→ **What you have to do**
Which lines hold the word "data"? Copy each of them from the material.

→ **Material provided**
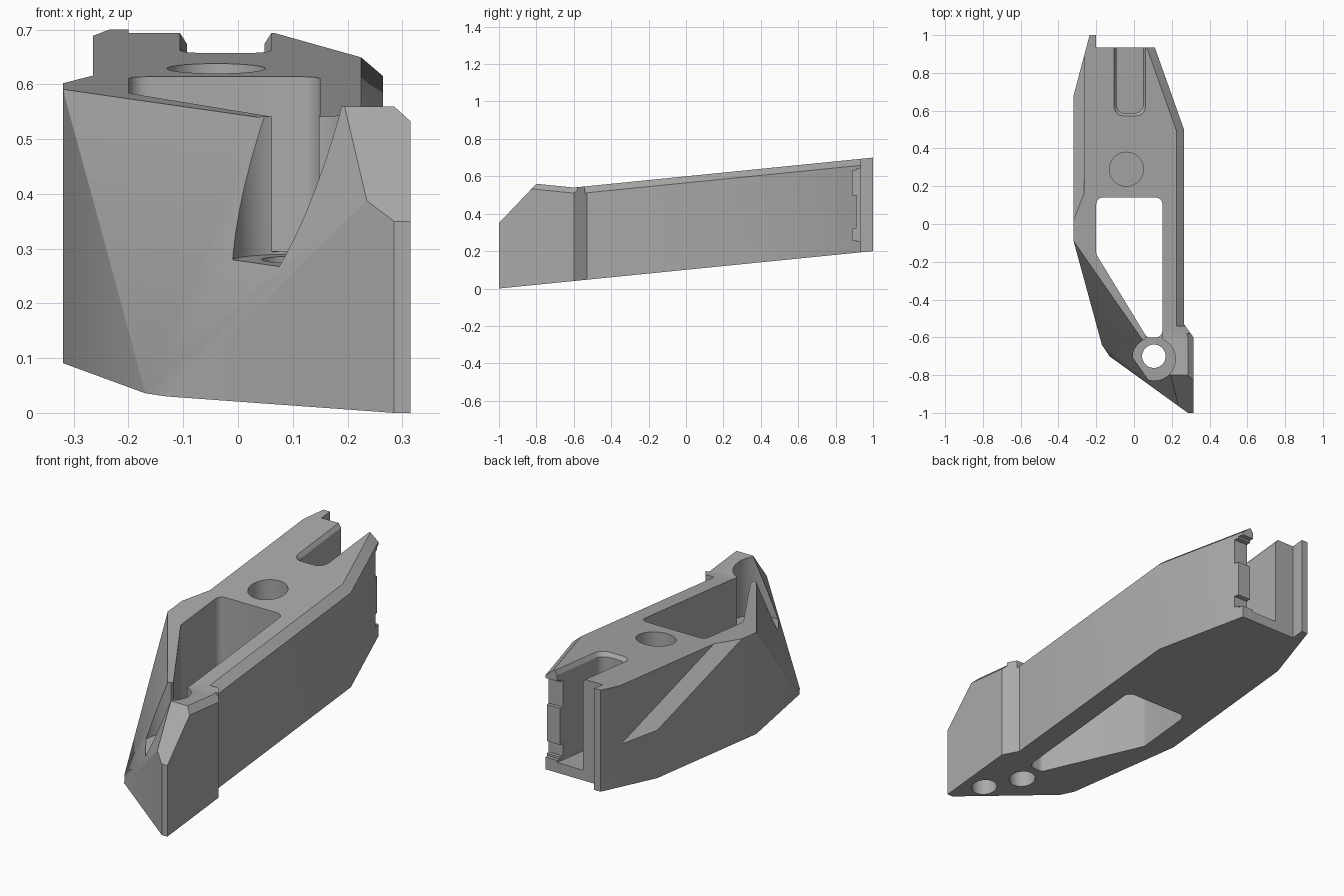
import bpy, bmesh, math
from mathutils import Vector

if "Cube" in bpy.data.objects:
    bpy.data.objects.remove(bpy.data.objects["Cube"])

# Built on a level base, then sheared so the bottom and top climb towards the back
SLOPE = 0.1


def mesh_object(name, bm):
    bmesh.ops.recalc_face_normals(bm, faces=bm.faces)
    me = bpy.data.meshes.new(name)
    bm.to_mesh(me)
    bm.free()
    ob = bpy.data.objects.new(name, me)
    bpy.context.collection.objects.link(ob)
    return ob


def prism(name, outline, h0, h1):
    bm = bmesh.new()
    lo = [bm.verts.new((x, y, h0)) for x, y in outline]
    hi = [bm.verts.new((x, y, h1)) for x, y in outline]
    n = len(outline)
    bm.faces.new(lo[::-1])
    bm.faces.new(hi)
    for i in range(n):
        j = (i + 1) % n
        bm.faces.new((lo[i], lo[j], hi[j], hi[i]))
    return mesh_object(name, bm)


def hull(name, points):
    bm = bmesh.new()
    for p in points:
        bm.verts.new(p)
    bmesh.ops.convex_hull(bm, input=bm.verts)
    bmesh.ops.dissolve_limit(bm, angle_limit=0.002, verts=bm.verts, edges=bm.edges)
    return mesh_object(name, bm)


def box(name, x0, x1, y0, y1, h0, h1):
    return prism(name, [(x0, y0), (x1, y0), (x1, y1), (x0, y1)], h0, h1)


def circle(x, y, r, n=40):
    return [(x + r * math.cos(2 * math.pi * i / n), y + r * math.sin(2 * math.pi * i / n))
            for i in range(n)]


def rounded(points, radii, steps=6):
    out = []
    for i, p in enumerate(points):
        p = Vector(p)
        a = (Vector(points[i - 1]) - p).normalized()
        b = (Vector(points[(i + 1) % len(points)]) - p).normalized()
        r = radii[i]
        if r == 0:
            out.append(tuple(p))
            continue
        half = a.angle(b) / 2
        c = p + (a + b).normalized() * (r / math.sin(half))
        s = p + a * (r / math.tan(half)) - c
        e = p + b * (r / math.tan(half)) - c
        for k in range(steps + 1):
            t = k / steps
            w = math.pi - 2 * half
            d = (s * math.sin((1 - t) * w) + e * math.sin(t * w)) / math.sin(w)
            out.append(tuple(c + d))
    return out


def edge_chamfer(name, p, q, top, width=0.04, drop=0.035, ext=0.0):
    # p -> q runs along the outer edge with the body on the left
    p, q = Vector(p), Vector(q)
    d = (q - p).normalized()
    q = q + d * ext
    inward = Vector((-d.y, d.x))
    pts = []
    for s, t in ((p, top[0]), (q, top[1])):
        for off, h in ((2 * width, t + drop), (-width, t - 2 * drop), (-0.15, t + 0.1)):
            v = s + inward * off
            pts.append((v.x, v.y, h))
    return hull(name, pts)


# Body from its plan outline
outline = [(-0.235, 1.0), (-0.20, 1.0), (-0.20, 0.935), (0.11, 0.935), (0.265, 0.5),
           (0.265, -0.53), (0.315, -0.6), (0.315, -1.0), (0.285, -1.0), (-0.13, -0.70),
           (-0.17, -0.64), (-0.32, -0.09), (-0.32, 0.68)]
body = prism("lever_body", outline[::-1], 0.0, 0.56)

cutters = []
# Top face, raised nose and sloped front
cutters.append(hull("top_cut", [(x, y, h) for x in (-0.6, 0.6) for y, h in
               ((-0.85, 0.55), (-0.6, 0.5), (1.2, 0.5), (1.2, 0.8), (-0.85, 0.8))]))
cutters.append(hull("front_cut", [(x, y, h) for x in (-0.6, 0.6) for y, h in
               ((-1.1, 0.255), (-0.75, 0.5875), (-0.75, 0.8), (-1.1, 0.8))]))

# Slanted front left face
d = Vector((0.37, -0.53)).normalized()
out = Vector((d.y, -d.x))
start = Vector((-0.32, -0.09))
pts = []
for t in (-0.5, 1.6):
    for off, h in ((0.2716, -0.2), (-0.0776, 0.7), (0.8, -0.2), (0.8, 0.7)):
        v = start + d * t + out * off
        pts.append((v.x, v.y, h))
cutters.append(hull("slant_cut", pts))

# Diagonal step on the left side
pts = []
for x in (-0.265, -0.45):
    y0 = 0.16 - (-0.265 - x) * 2.545
    pts += [(x, y0 - 0.5, 0.7), (x, 1.3, 0.5 - 0.4 * (1.3 - y0)), (x, 1.3, 0.7)]
cutters.append(hull("left_step_cut", pts))

# Chamfers along the right upper edges
cutters.append(edge_chamfer("side_chamfer", (0.265, -0.54), (0.265, 0.5), (0.5, 0.5), ext=0.1))
cutters.append(edge_chamfer("back_chamfer", (0.265, 0.5), (0.11, 0.935), (0.5, 0.5), ext=0.1))
cutters.append(edge_chamfer("nose_chamfer", (0.315, -1.1), (0.315, -0.58), (0.60, 0.496), 0.03, 0.03))

# Through pocket
cutters.append(prism("pocket_cut", rounded(
    [(-0.20, 0.14), (-0.20, -0.16), (0.068, -0.60), (0.15, -0.60), (0.15, 0.14)],
    [0.035, 0.03, 0.03, 0.035, 0.035]), -0.2, 0.8))
# Counterbore, its hole, and the opening into the pocket
cutters.append(prism("counterbore_cut", circle(0.105, -0.715, 0.115), 0.25, 0.8))
cutters.append(prism("pin_hole_cut", circle(0.105, -0.70, 0.062), -0.2, 0.4))
cutters.append(box("opening_cut", 0.062, 0.148, -0.70, -0.55, 0.255, 0.81))
# Blind holes in the top and under the nose
cutters.append(prism("top_hole_cut", circle(-0.04, 0.29, 0.09), 0.2, 0.83))
cutters.append(prism("nose_hole_cut", circle(0.21, -0.855, 0.06), -0.3, 0.15))
# Back slot with chamfered lip
cutters.append(prism("slot_cut", rounded(
    [(-0.093, 1.3), (-0.093, 0.585), (0.048, 0.585), (0.048, 1.3)], [0, 0.05, 0.05, 0]), 0.05, 0.82))
lip = []
for g, h in ((0.0, 0.48), (0.035, 0.535)):
    lip += [(x, y, h) for x, y in rounded(
        [(-0.093 - g, 1.31), (-0.093 - g, 0.585 - g), (0.048 + g, 0.585 - g), (0.048 + g, 1.31)],
        [0, 0.05, 0.05, 0])]
cutters.append(hull("slot_lip_cut", lip))
# Notches in the right back end
for i, (y, h0, h1) in enumerate(((0.912, 0.06, 0.45), (0.89, 0.31, 0.44), (0.89, 0.07, 0.13))):
    cutters.append(box("notch_cut_%d" % i, 0.02, 0.4, y, 1.2 + 0.01 * i, h0, h1))

for c in cutters:
    c.hide_render = True
    m = body.modifiers.new(c.name, 'BOOLEAN')
    m.operation = 'DIFFERENCE'
    m.solver = 'EXACT'
    m.object = c

# Apply cuts, remove cutters, shear the whole part
dg = bpy.context.evaluated_depsgraph_get()
me = bpy.data.meshes.new_from_object(body.evaluated_get(dg))
body.modifiers.clear()
body.data = me
for c in cutters:
    bpy.data.objects.remove(c)
for v in me.vertices:
    v.co.z += SLOPE * (v.co.y + 1.0)

grey = bpy.data.materials.new("plain_grey")
grey.diffuse_color = (0.4, 0.4, 0.4, 1)
grey.use_nodes = True
grey.node_tree.nodes["Principled BSDF"].inputs["Base Color"].default_value = grey.diffuse_color
me.materials.clear()
me.materials.append(grey)

bpy.context.view_layer.objects.active = body
body.select_set(True)
bpy.ops.object.shade_smooth_by_angle(angle=math.radians(25))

→ **Solution to this problem**
if "Cube" in bpy.data.objects:
    bpy.data.objects.remove(bpy.data.objects["Cube"])
    me = bpy.data.meshes.new(name)
    ob = bpy.data.objects.new(name, me)
me = bpy.data.meshes.new_from_object(body.evaluated_get(dg))
body.data = me
    bpy.data.objects.remove(c)
grey = bpy.data.materials.new("plain_grey")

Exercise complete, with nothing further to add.